University requests additional funding for S.T.A.R. Park

News Reporter
Tony Zuniga, field service engineer, tests the strength of plastic Feb. 5 at a lab in Star Park.

Texas State has requested an additional $2.8 million annually for two years for the Science, Technology and Advanced Research (S.T.A.R.) Park from the state’s General Appropriations Act.

The university submitted a request for legislative appropriations last summer. The request is one of many “exceptional items” President Denise Trauth will present this month to the Senate Finance and House appropriations committees, said Eugene Bourgeois, provost and vice president of academic affairs.

“Universities are allowed to take forward items that are outside of their normal budget request to the legislature,” said Steve Frayser, executive director at S.T.A.R. Park. “One of the ones we’re taking forward is to add additional funding to further what we’re already doing in material sciences and commercialization.”

Frayser said work done at S.T.A.R. Park is not dependent on possible funding from the state’s appropriations act.

“We’re asking for the new funding so we can expand the activities and actually formalize this institute,” Bourgeois said.

S.T.A.R. Park would hire new staff with the additional funding, he said.

Bourgeois said S.T.A.R. Park currently receives research funds from the state as an emerging research university as well as revenue from outside companies using the equipment and labs at the facility.

The state Senate Finance Committee and the House Appropriations Committee will decide whether to include the university’s request for additional funding in the appropriations act given to the governor.

Bill Nance, vice president of finance and support services, said university officials will know if the funding request is approved after the legislative session ends on June 20

“S.T.A.R. Park just opened in November 2012, so this would be the first special item appropriation that helped them out,” Nance said.

Nance said the additional funding will be available to the university Sept. 1 if the request is approved.

S.T.A.R. One is a “business incubator” for technological companies providing whole lab suites, help with management teams, funding and accounting for start-ups, Frayser said. The facility does not offer any classes.

“We’re creating products and processes and services that benefit people,” Frayser said. “So we provide, in this facility, very specialized space for people to be in that’s typically too expensive for a small company to engage with.”

MicroPower and Quantum Materials Corporation are two of S.T.A.R. One’s five clients.

Frayser said MicroPower is working to convert electricity of waste heat from large stationary sources, and Quantum Materials Corp. works with quantum dots used in LED light panels, high-definition televisions and possibly a bio-marker.

Frayser said the five clients at S.T.A.R. One pay over $400,000 a year in funded research to the university.

“We’ve stepped in a niche that other folks are not addressing right now in Central Texas, and that’s providing lab space for material science and chemistry companies and life science companies,” Frayser said.

All companies at S.T.A.R. One are required to have a partnership with the university.
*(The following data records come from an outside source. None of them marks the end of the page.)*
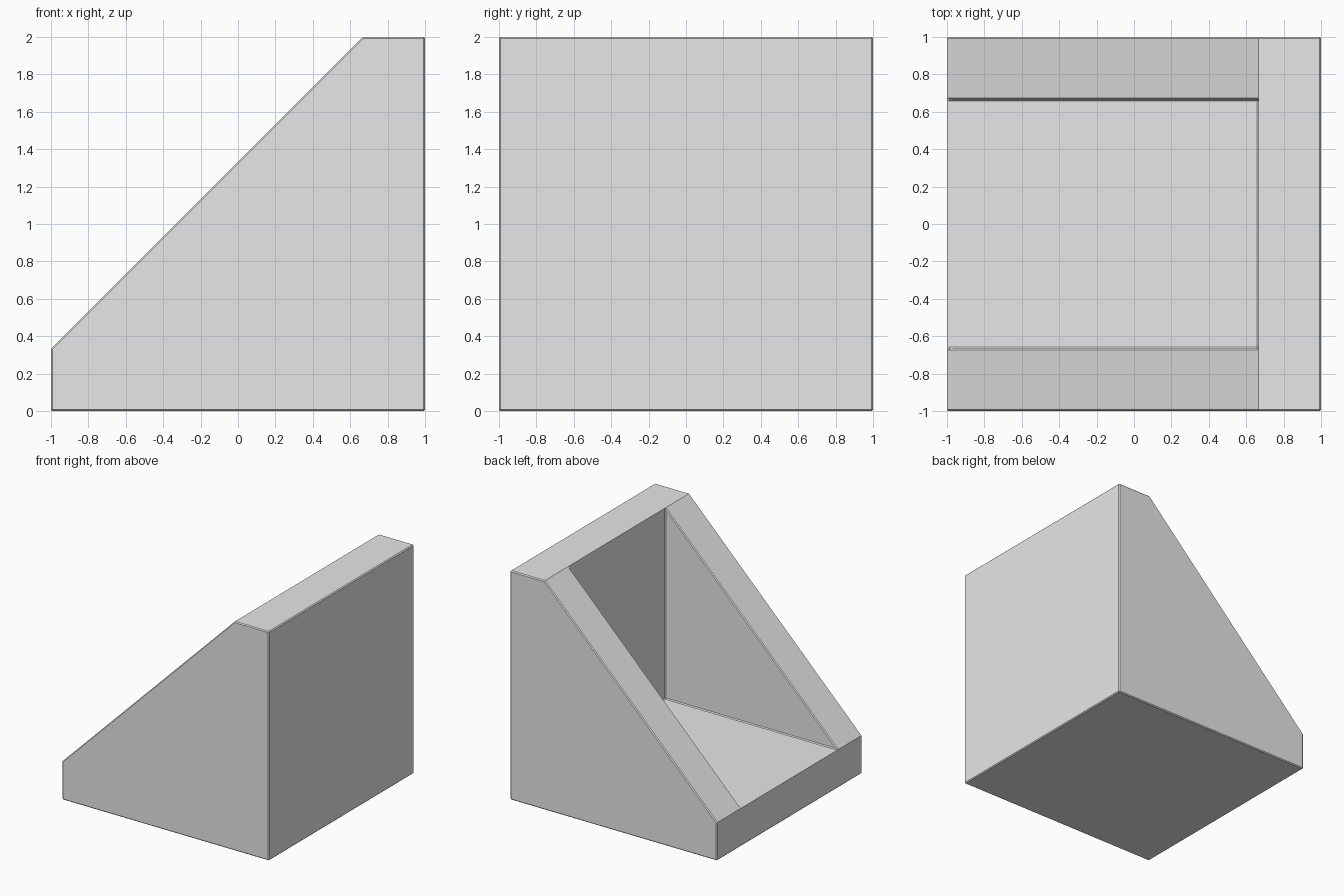
import bpy
import bmesh
import math

cube = bpy.data.objects.get("Cube")
if cube:
    bpy.data.objects.remove(cube, do_unlink=True)

T = 1 / 3            # wall and floor thickness
INNER = 1 - T        # inner face of the walls

# Single plain grey
grey = bpy.data.materials.new("light_grey")
grey.use_nodes = True
colour = (0.8, 0.8, 0.8, 1)
grey.diffuse_color = colour
grey.node_tree.nodes["Principled BSDF"].inputs["Base Color"].default_value = colour

# Side profile corners in x and z
profile = {
    "toe": (-1, 0),
    "heel": (1, 0),
    "crown": (1, 2),
    "brow": (INNER, 2),
    "lip": (-1, T),
    "nook": (INNER, T),
}
stations = (-1, -INNER, INNER, 1)

bm = bmesh.new()
cache = {}


def corner(name, i):
    """Vertex for a profile corner at one of the y stations."""
    if (name, i) not in cache:
        x, z = profile[name]
        cache[name, i] = bm.verts.new((x, stations[i], z))
    return cache[name, i]


def face(*keys):
    bm.faces.new([corner(n, i) for n, i in keys])


def strip(a, b, i, j):
    face((a, i), (b, i), (b, j), (a, j))


# Outer and inner sides of the two gusset walls, with their sloped edges
for outer, inner in ((0, 1), (3, 2)):
    face(*[(n, outer) for n in ("toe", "heel", "crown", "brow", "lip")])
    face(*[(n, inner) for n in ("lip", "brow", "nook")])
    strip("lip", "brow", outer, inner)

# Underside and tall back
strip("toe", "heel", 0, 3)
strip("heel", "crown", 0, 3)

# Top ledge and low open end
for base, edge in (("crown", "brow"), ("toe", "lip")):
    face((base, 0), (base, 3), *[(edge, i) for i in (3, 2, 1, 0)])

# Recess floor and recess back
strip("lip", "nook", 1, 2)
strip("nook", "brow", 1, 2)

bmesh.ops.recalc_face_normals(bm, faces=bm.faces)
mesh = bpy.data.meshes.new("corner_bracket")
bm.to_mesh(mesh)
bm.free()
mesh.materials.append(grey)

bracket = bpy.data.objects.new("corner_bracket", mesh)
bpy.context.collection.objects.link(bracket)

# Fine chamfer on the square edges
chamfer = bracket.modifiers.new("chamfer", "BEVEL")
chamfer.width = 0.008
chamfer.segments = 1
chamfer.limit_method = "ANGLE"
chamfer.angle_limit = math.radians(50)
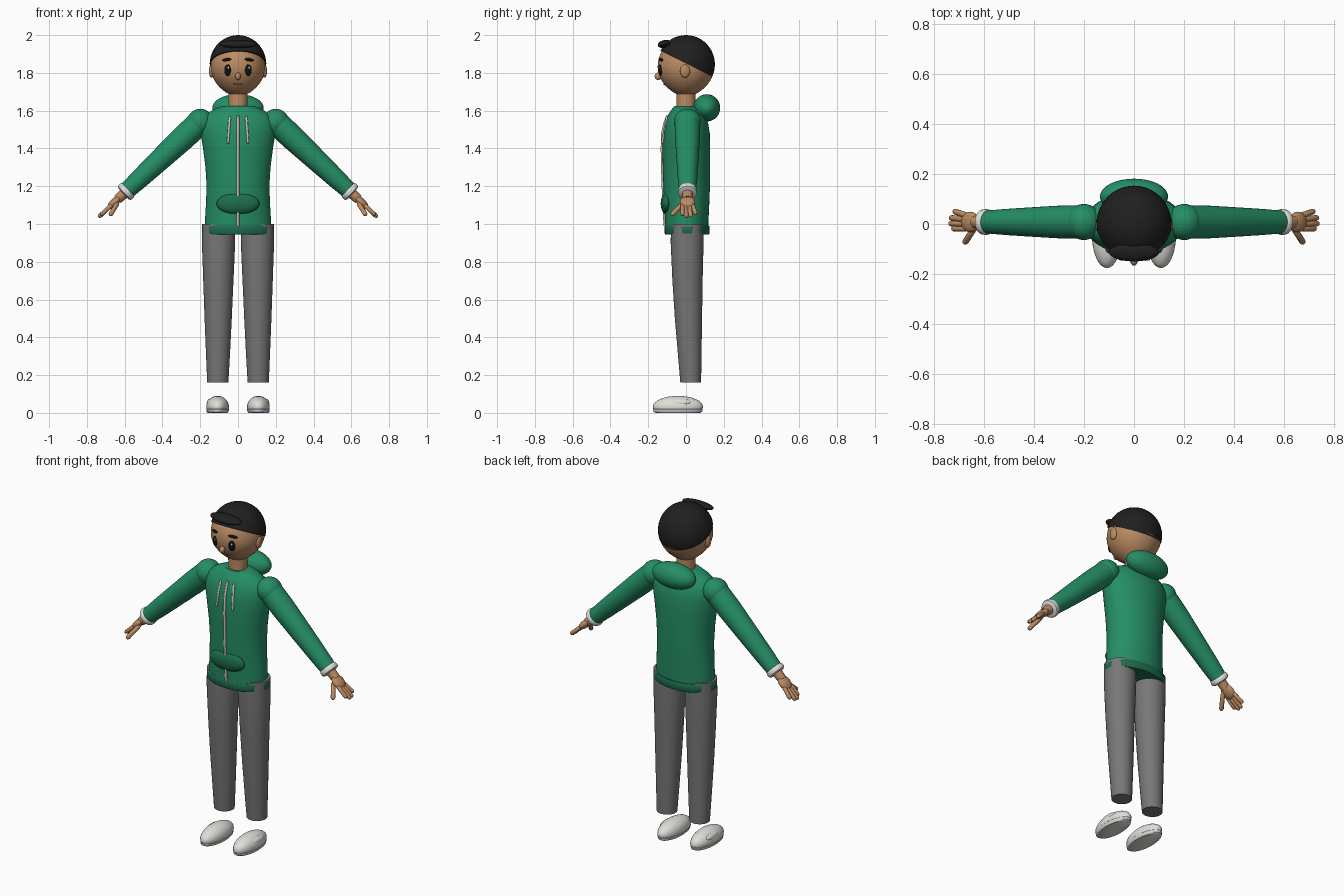
import bpy, bmesh, math
from mathutils import Vector, Euler

if "Cube" in bpy.data.objects:
    bpy.data.objects.remove(bpy.data.objects["Cube"])


def material(name, rgb):
    m = bpy.data.materials.new(name)
    m.diffuse_color = (*rgb, 1)
    m.use_nodes = True
    m.node_tree.nodes["Principled BSDF"].inputs["Base Color"].default_value = m.diffuse_color
    return m


SKIN = material("skin", (0.50, 0.26, 0.125))
LIP = material("lip_brown", (0.30, 0.14, 0.07))
HAIR = material("hair_black", (0.014, 0.014, 0.014))
EYE = material("eye_black", (0.006, 0.006, 0.006))
GREEN = material("jacket_green", (0.018, 0.27, 0.13))
DARK = material("trim_green", (0.012, 0.15, 0.075))
GREY = material("trouser_grey", (0.19, 0.185, 0.19))
WHITE = material("off_white", (0.74, 0.74, 0.70))
CORD = material("cord_pale", (0.58, 0.52, 0.49))


def finish(name, bm, mat):
    bmesh.ops.recalc_face_normals(bm, faces=bm.faces)
    me = bpy.data.meshes.new(name)
    bm.to_mesh(me)
    bm.free()
    me.materials.append(mat)
    ob = bpy.data.objects.new(name, me)
    bpy.context.collection.objects.link(ob)
    return ob


def ellipsoid(name, c, r, mat, rot=(0, 0, 0), taper=0, cut=None, n=32):
    """Ellipsoid; taper narrows the lower half, cut = (point, normal) keeps the normal side."""
    bm = bmesh.new()
    bmesh.ops.create_uvsphere(bm, u_segments=n, v_segments=n // 2, radius=1)
    e = Euler(rot)
    for v in bm.verts:
        k = 1 - taper * min(v.co.z, 0) ** 2
        p = Vector((v.co.x * r[0] * k, v.co.y * r[1] * k, v.co.z * r[2]))
        p.rotate(e)
        v.co = p + Vector(c)
    if cut:
        res = bmesh.ops.bisect_plane(bm, geom=bm.verts[:] + bm.edges[:] + bm.faces[:],
                                     plane_co=cut[0], plane_no=cut[1], clear_inner=True)
        rim = [g for g in res["geom_cut"] if isinstance(g, bmesh.types.BMEdge)]
        bmesh.ops.holes_fill(bm, edges=rim)
    return finish(name, bm, mat)


def skin_rings(name, rings, mat):
    """Join rings of points into a capped surface."""
    bm = bmesh.new()
    rows = [[bm.verts.new(p) for p in ring] for ring in rings]
    n = len(rows[0])
    for a, b in zip(rows, rows[1:]):
        for i in range(n):
            j = (i + 1) % n
            bm.faces.new((a[i], a[j], b[j], b[i]))
    bm.faces.new(rows[0])
    bm.faces.new(rows[-1])
    return finish(name, bm, mat)


def loft(name, sections, mat, n=40):
    """Vertical loft of ellipses (cx, cy, z, rx, ry)."""
    angles = [2 * math.pi * i / n for i in range(n)]
    return skin_rings(name, [[(cx + rx * math.cos(a), cy + ry * math.sin(a), z) for a in angles]
                             for cx, cy, z, rx, ry in sections], mat)


def tube(name, pts, radii, mat, n=24):
    """Round tube along points with a radius at each point."""
    pts = [Vector(p) for p in pts]
    q = (pts[-1] - pts[0]).to_track_quat('Z', 'Y')
    angles = [2 * math.pi * i / n for i in range(n)]
    return skin_rings(name, [[p + q @ Vector((r * math.cos(a), r * math.sin(a), 0)) for a in angles]
                             for p, r in zip(pts, radii)], mat)


def capsule(name, a, b, r, mat, n=12):
    """Round-ended rod from a to b."""
    a, b = Vector(a), Vector(b)
    d = (b - a).normalized() * r
    steps = [(-1, .15), (-.7, .7), (0, 1)]
    pts = [a + d * (k + 1) for k, _ in steps] + [b - d * (k + 1) for k, _ in reversed(steps)]
    rad = [r * w for _, w in steps]
    return tube(name, pts, rad + rad[::-1], mat, n)


# Head, hair and neck
ellipsoid("head", (0, 0, 1.832), (.145, .15, .156), SKIN, taper=.15, n=48)
ellipsoid("hair_cap", (0, 0, 1.845), (.15, .153, .155), HAIR,
          cut=((0, 0, 1.85), (0, .5, 1)), n=48)
ellipsoid("hair_fringe", (0, -.113, 1.953), (.1, .037, .021), HAIR, rot=(.2, 0, 0))
tube("neck", [(0, 0, 1.58), (0, 0, 1.72)], [.05, .05], SKIN, 32)
ellipsoid("nose", (0, -.147, 1.782), (.015, .019, .02), SKIN, n=20)
for i in range(4):
    xs = (-.026 + i * .013, -.013 + i * .013)
    a, b = [(x, -.1165 + 2 * x * x, 1.738 + 9 * x * x) for x in xs]
    capsule("mouth", a, b, .0028, LIP, 8)

# Jacket body: z, half width, front y, back y
profile = [(.95, .176, -.108, .116), (1.0, .176, -.11, .118), (1.1, .170, -.115, .123),
           (1.2, .166, -.12, .127), (1.3, .172, -.123, .128), (1.4, .185, -.125, .128),
           (1.48, .198, -.122, .126), (1.53, .198, -.112, .118), (1.57, .180, -.099, .102),
           (1.60, .140, -.081, .080), (1.626, .085, -.06, .056)]
loft("jacket_body", [(0, (f + b) / 2, z, w, (b - f) / 2) for z, w, f, b in profile], GREEN, 56)
loft("jacket_hem", [(0, .006, .945, .187, .116), (0, .006, .95, .191, .119),
                    (0, .006, .985, .191, .119), (0, .006, .993, .185, .115)], DARK, 56)
ellipsoid("hood", (0, .11, 1.615), (.136, .071, .072), GREEN, n=40)
ellipsoid("front_pocket", (0, -.103, 1.108), (.114, .031, .057), DARK)


def front_y(z):
    for (z0, _, f0, _), (z1, _, f1, _) in zip(profile, profile[1:]):
        if z0 <= z <= z1:
            return f0 + (f1 - f0) * (z - z0) / (z1 - z0)


# Zip follows the jacket front
zs = [.99, 1.1, 1.2, 1.3, 1.4, 1.48, 1.53, 1.575]
tube("zip", [(0, front_y(z) - .002, z) for z in zs], [.0075] * len(zs), CORD, 10)

along = Vector((.73, 0, -.684))
for s in (-1, 1):
    # Face sides
    ellipsoid("ear", (s * .14, -.005, 1.81), (.014, .026, .036), SKIN, n=20)
    turn = s * .4
    ellipsoid("eye", (s * .055, -.1365, 1.815), (.0185, .008, .031), EYE, rot=(0, 0, turn), n=24)
    ellipsoid("eye_glint", (s * .055 + .004, -.1435, 1.827), (.005, .003, .007), WHITE,
              rot=(0, 0, turn), n=12)
    ellipsoid("eyebrow", (s * .06, -.133, 1.87), (.027, .007, .008), EYE,
              rot=(0, s * .12, turn), n=20)

    # Drawstrings
    capsule("drawstring", (s * .043, -.1, 1.572), (s * .053, -.127, 1.425), .0065, CORD)

    # Shoulder, sleeve and cuff
    def arm(t, y=.008):
        return Vector((s * (.2 + along.x * t), y, 1.54 + along.z * t))

    ellipsoid("shoulder", arm(0), (.07, .072, .07), GREEN)
    tube("sleeve", [arm(0), arm(.12), arm(.28), arm(.43), arm(.54)],
         [.066, .066, .059, .052, .045], GREEN, 32)
    tube("cuff", [arm(.520), arm(.526), arm(.538), arm(.55), arm(.556)],
         [.043, .050, .052, .050, .040], WHITE, 32)

    # Hand
    tube("wrist", [arm(.53), arm(.60)], [.029, .025], SKIN)
    ellipsoid("palm", arm(.622), (.046, .041, .021), SKIN, rot=(0, s * .753, 0), n=24)
    for y0, y1, end in ((.033, .052, .715), (.017, .025, .735), (-.001, .002, .738), (-.018, -.019, .722)):
        capsule("finger", arm(.635, y0), arm(end, y1), .0115, SKIN)
    capsule("thumb", (s * .635, -.012, 1.115), (s * .678, -.078, 1.045), .0125, SKIN)

    # Trouser leg
    loft("trouser_leg", [(s * .103, .006, 1.0, .087, .086), (s * .103, .006, .9, .088, .087),
                         (s * .104, .008, .7, .080, .080), (s * .105, .013, .5, .072, .072),
                         (s * .106, .02, .3, .063, .062), (s * .107, .025, .16, .056, .055)], GREY)

    # Shoe
    ellipsoid("shoe_upper", (s * .108, -.043, .032), (.06, .133, .058), WHITE,
              cut=((0, 0, .016), (0, 0, 1)))
    loft("shoe_sole", [(s * .108, -.043, 0, .052, .118), (s * .108, -.043, .006, .058, .128),
                       (s * .108, -.043, .018, .06, .131), (s * .108, -.043, .022, .057, .128)], WHITE)
    ellipsoid("shoe_side_patch", (s * .152, -.03, .058), (.012, .055, .018), WHITE,
              rot=(0, -s * .5, 0), n=24)

# Smooth shading with crisp edges
bpy.ops.object.select_all(action='SELECT')
bpy.context.view_layer.objects.active = bpy.context.selected_objects[0]
bpy.ops.object.shade_smooth_by_angle(angle=math.radians(40))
Companies must have been formed by Texas State faculty and graduate students or use the university’s equipment along with either group, Bourgeois said.

S.T.A.R. One is undergoing building expansion from 14,000 to 36,000 square feet. The expansion will create six additional lab suites, Frayser said.

The spaces are in high demand, Frayser said. One is already filled, and the university has received letters of intent regarding three others.

“Four of the six will be gone before we even get them done,” Frayser said.